1990 mercedes benz 300sl transmission control module

The launch of the Mercedes-Benz 300SL at the 1954 International Motor Sports Show in New York was a milestone in the history of the marque. Originally conceived in 1952 as a means of restoring the company's pre-war reputation as a major force in Grand Prix racing, the luxuriantly graceful 'Gull Wing' coupé transformed the image of Mercedes-Benz, especially in the United States. Production of the Gullwing coupé lasted only until 1957, by which time some 1,400 had been produced - a tiny number for such an influential car. It was replaced by the 300SL Roadster, a convertible version with essentially the same body shape but conventional doors and a hard-top option. Both models had 6-cylinder 3-litre engines and were aimed primarily at the North American market. Daimler-Benz ceased production of the Roadster in 1963.

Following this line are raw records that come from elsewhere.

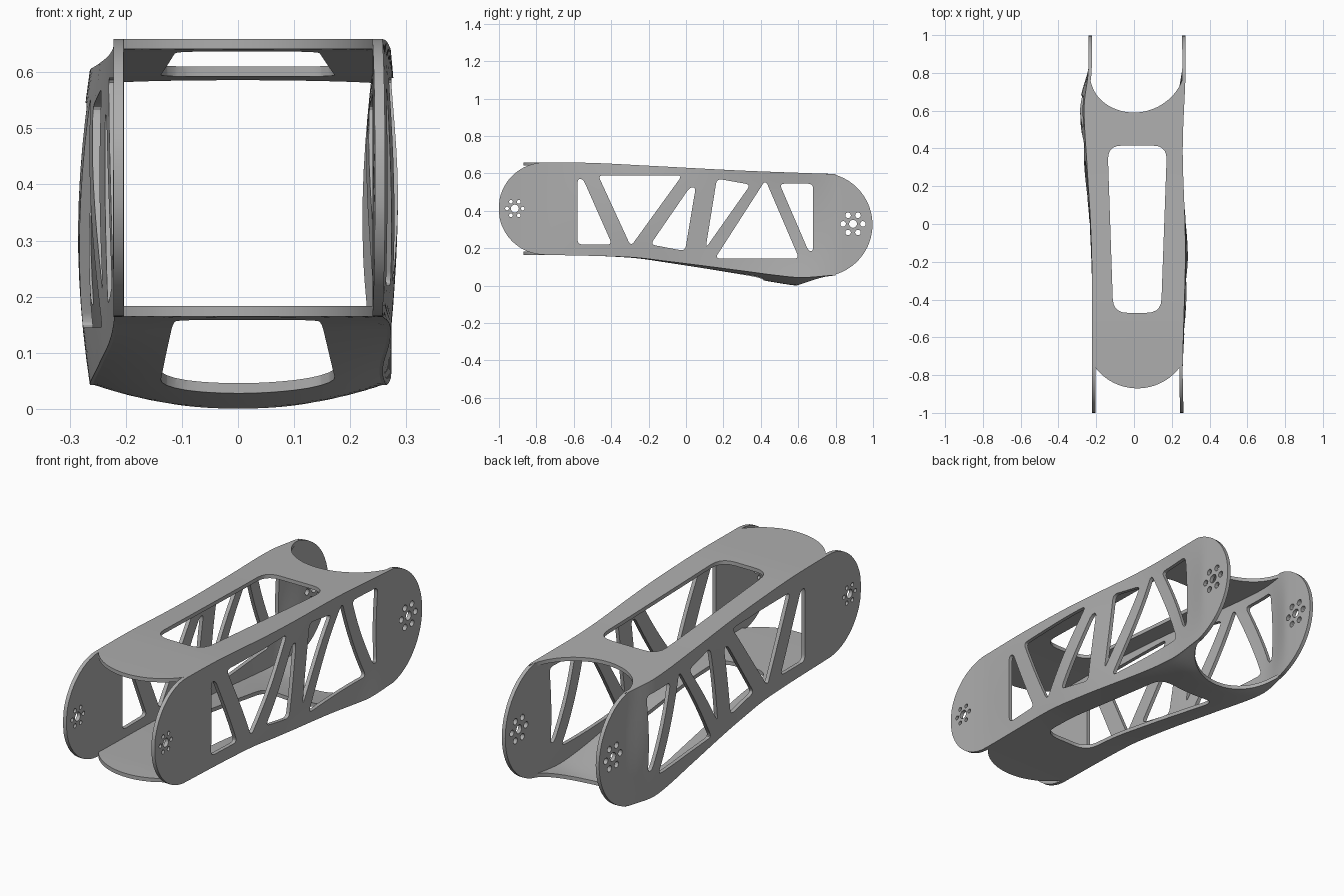
import bpy, bmesh
from math import sin, cos, pi, sqrt
from mathutils import Vector

cube = bpy.data.objects.get("Cube")
if cube:
    bpy.data.objects.remove(cube, do_unlink=True)

grey = bpy.data.materials.new("plain grey")
grey.use_nodes = True
colour = (0.42, 0.42, 0.42, 1)
grey.diffuse_color = colour
grey.node_tree.nodes["Principled BSDF"].inputs["Base Color"].default_value = colour

WALL = 0.018
AXIS = 0.02


def smooth_curve(*pts):
    """Smooth function through (position, value) points."""
    def slope(i):
        a, b = pts[max(i - 1, 0)], pts[min(i + 1, len(pts) - 1)]
        return (b[1] - a[1]) / (b[0] - a[0])

    def f(p):
        p = min(max(p, pts[0][0]), pts[-1][0])
        i = 0
        while i < len(pts) - 2 and p > pts[i + 1][0]:
            i += 1
        (p0, v0), (p1, v1) = pts[i], pts[i + 1]
        h = p1 - p0
        t = (p - p0) / h
        return ((1 + 2 * t) * (1 - t) ** 2 * v0 + t * (1 - t) ** 2 * h * slope(i)
                + t * t * (3 - 2 * t) * v1 + t * t * (t - 1) * h * slope(i + 1))
    return f


# Long edges of the side walls, and how far each wall bows between its edges
top_edge = smooth_curve((-.755, .659), (-.5, .656), (-.2, .641), (.3, .615), (.78, .597))
low_edge = smooth_curve((-.755, .165), (-.3, .152), (-.1, .13), (.1, .105),
                        (.3, .079), (.5, .053), (.62, .043), (.78, .055))
left_x = smooth_curve((-1, .262), (-.75, .258), (-.2, .272), (0, .27), (.4, .258), (.8, .273), (1, .273))
left_bow = smooth_curve((-.75, 0), (-.2, .013), (.1, 0), (.55, -.022), (.7, -.015), (.82, 0))
right_x = smooth_curve((-1, -.222), (-.3, -.222), (0, -.23), (.3, -.248), (.62, -.264), (.8, -.243), (1, -.24))
right_bow = smooth_curve((-.5, 0), (0, -.005), (.3, -.015), (.6, -.021), (.7, -.02), (.82, 0))
floor_bow = smooth_curve((-.45, 0), (-.2, .006), (0, .015), (.3, .03), (.55, .042), (.62, .043), (.8, .03))


def side_limits(y):
    """Lowest and highest point of a side wall, with its round ends."""
    if y < -.755:
        r = sqrt(max(.247 ** 2 - (y + .755) ** 2, 0)) if y > -1 else 0
        return .412 - r, .412 + r
    if y > .78:
        r = sqrt(max(.278 ** 2 - (y - .719) ** 2, 0))
        return .326 - r, .326 + r
    return low_edge(y), top_edge(y)


def slab(name, point, nu, nv, offset):
    """Sheet of quads from point(u, v), given thickness along offset."""
    bm = bmesh.new()
    rows = [[bm.verts.new(point(i / nu, j / nv)) for i in range(nu + 1)] for j in range(nv + 1)]
    for a, b in zip(rows, rows[1:]):
        for i in range(nu):
            bm.faces.new((a[i], a[i + 1], b[i + 1], b[i]))
    bmesh.ops.remove_doubles(bm, verts=bm.verts, dist=1e-4)
    new = bmesh.ops.extrude_face_region(bm, geom=bm.faces[:], use_keep_orig=True)
    moved = [g for g in new["geom"] if isinstance(g, bmesh.types.BMVert)]
    bmesh.ops.translate(bm, verts=moved, vec=offset)
    bmesh.ops.recalc_face_normals(bm, faces=bm.faces)
    return to_object(name, bm)


def to_object(name, bm):
    mesh = bpy.data.meshes.new(name)
    bm.to_mesh(mesh)
    bm.free()
    mesh.materials.append(grey)
    ob = bpy.data.objects.new(name, mesh)
    bpy.context.collection.objects.link(ob)
    return ob


def rounded(corners, r):
    """Polygon with its corners rounded."""
    pts = [Vector(c) for c in corners]
    out = []
    for i, p in enumerate(pts):
        ends = []
        for q in (pts[i - 1], pts[(i + 1) % len(pts)]):
            d = q - p
            ends.append(p + d.normalized() * min(r, d.length * .45))
        for k in range(6):
            t = k / 5
            out.append(ends[0] * (1 - t) ** 2 + p * 2 * t * (1 - t) + ends[1] * t * t)
    return out


def circle(c, r, n=20):
    return [Vector((c[0] + r * cos(2 * pi * k / n), c[1] + r * sin(2 * pi * k / n))) for k in range(n)]


def cut(ob, outlines, place, through):
    """Cut every outline through the object."""
    bm = bmesh.new()
    for line in outlines:
        face = bm.faces.new([bm.verts.new(place(p)) for p in line])
        new = bmesh.ops.extrude_face_region(bm, geom=[face], use_keep_orig=True)
        bmesh.ops.translate(bm, vec=through,
                            verts=[g for g in new["geom"] if isinstance(g, bmesh.types.BMVert)])
    bmesh.ops.recalc_face_normals(bm, faces=bm.faces)
    cutter = to_object("cutter", bm)
    cutter.hide_render = True
    mod = ob.modifiers.new("openings", "BOOLEAN")
    mod.operation, mod.solver, mod.object = "DIFFERENCE", "EXACT", cutter
    for o in bpy.context.selected_objects:
        o.select_set(False)
    bpy.context.view_layer.objects.active = ob
    ob.select_set(True)
    bpy.ops.object.modifier_apply(modifier=mod.name)
    bpy.data.objects.remove(cutter, do_unlink=True)
    bpy.ops.object.shade_smooth_by_angle(angle=.5)


# Truss openings and bolt circles of the side walls, as (y, z)
truss = [
    [(-.58, .57), (-.55, .57), (-.395, .22), (-.58, .22)],
    [(-.47, .59), (-.02, .59), (-.295, .21)],
    [(.02, .525), (.052, .525), (-.005, .185), (-.19, .22)],
    [(.165, .572), (.345, .54), (.105, .2)],
    [(.425, .565), (.605, .145), (.155, .145)],
    [(.5, .545), (.68, .545), (.68, .185), (.655, .185)],
]
side_holes = [rounded(t, .028) for t in truss]
for c, ring, r in (((-.915, .412), .042, .01), ((.893, .33), .053, .015)):
    side_holes.append(circle(c, .021))
    side_holes += [circle((c[0] + ring * cos(k * pi / 3), c[1] + ring * sin(k * pi / 3)), r, 14)
                   for k in range(6)]


def side_wall(name, edge, bow, inward):
    def point(u, v):
        # rows crowd towards the round ends
        y = (-1.002 + .247 * (1 - cos(v / .2 * pi / 2)) if v < .2
             else .78 + .217 * sin((v - .8) / .2 * pi / 2) if v > .8
             else -.755 + 1.535 * (v - .2) / .6)
        lo, hi = side_limits(y)
        s = 2 * u - 1
        return edge(y) + bow(y) * (1 - s * s), y, lo + (hi - lo) * u
    ob = slab(name, point, 12, 80, (inward, 0, 0))
    cut(ob, side_holes, lambda p: (-.5, p.x, p.y), (1, 0, 0))


side_wall("left_side_wall", left_x, left_bow, -WALL)
side_wall("right_side_wall", right_x, right_bow, WALL)

# Long window of the top and bottom plates, as (x, y)
window = rounded([(-.14, .415), (.175, .415), (.143, -.47), (-.11, -.47)], .075)


def cross_plate(name, height, inward):
    def point(u, v):
        s = 2 * u - 1
        front = -.596 - sqrt(.274 ** 2 - (.23 * s) ** 2)
        back = .844 - sqrt(.254 ** 2 - (.25 * s) ** 2)
        y = front + (back - front) * v
        a, b = right_x(y) + WALL / 3, left_x(y) - WALL / 3
        return a + (b - a) * u, y, height(y, s)
    ob = slab(name, point, 32, 50, (0, 0, inward))
    cut(ob, [window], lambda p: (p.x, p.y, -.3), (0, 0, 1.3))


cross_plate("top_plate", lambda y, s: top_edge(y), -WALL)
cross_plate("bottom_plate", lambda y, s: low_edge(y) - floor_bow(y) * (1 - s * s), WALL)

Before we can get to the car we're actually talking about, we need to first discuss the world-beating racecar the 300 SL was based on. And that car is... the 300 SL. There is a difference; the racer was known internally as W194, while the production car's designation was W198. Prior to the war after the war that ended all wars, Mercedes-Benz was an established motorsports marquee. In fact, its track prowess extended back to the 1900s when MB's ultra-low (comparatively) Simplex purpose built-racer dominated the competition for almost a decade, up to triple-batshit Silver Arrow racers of the 30s pumping out nearly 650 supercharged horses, hitting top speeds of 270 mph and battling neck and neck with Auto Unions of the day (including the midengined, 500 horsepower, 6.0-liter V16 monsters). But then Hitler had to go all crazy and the German car industry... well, you know the rest.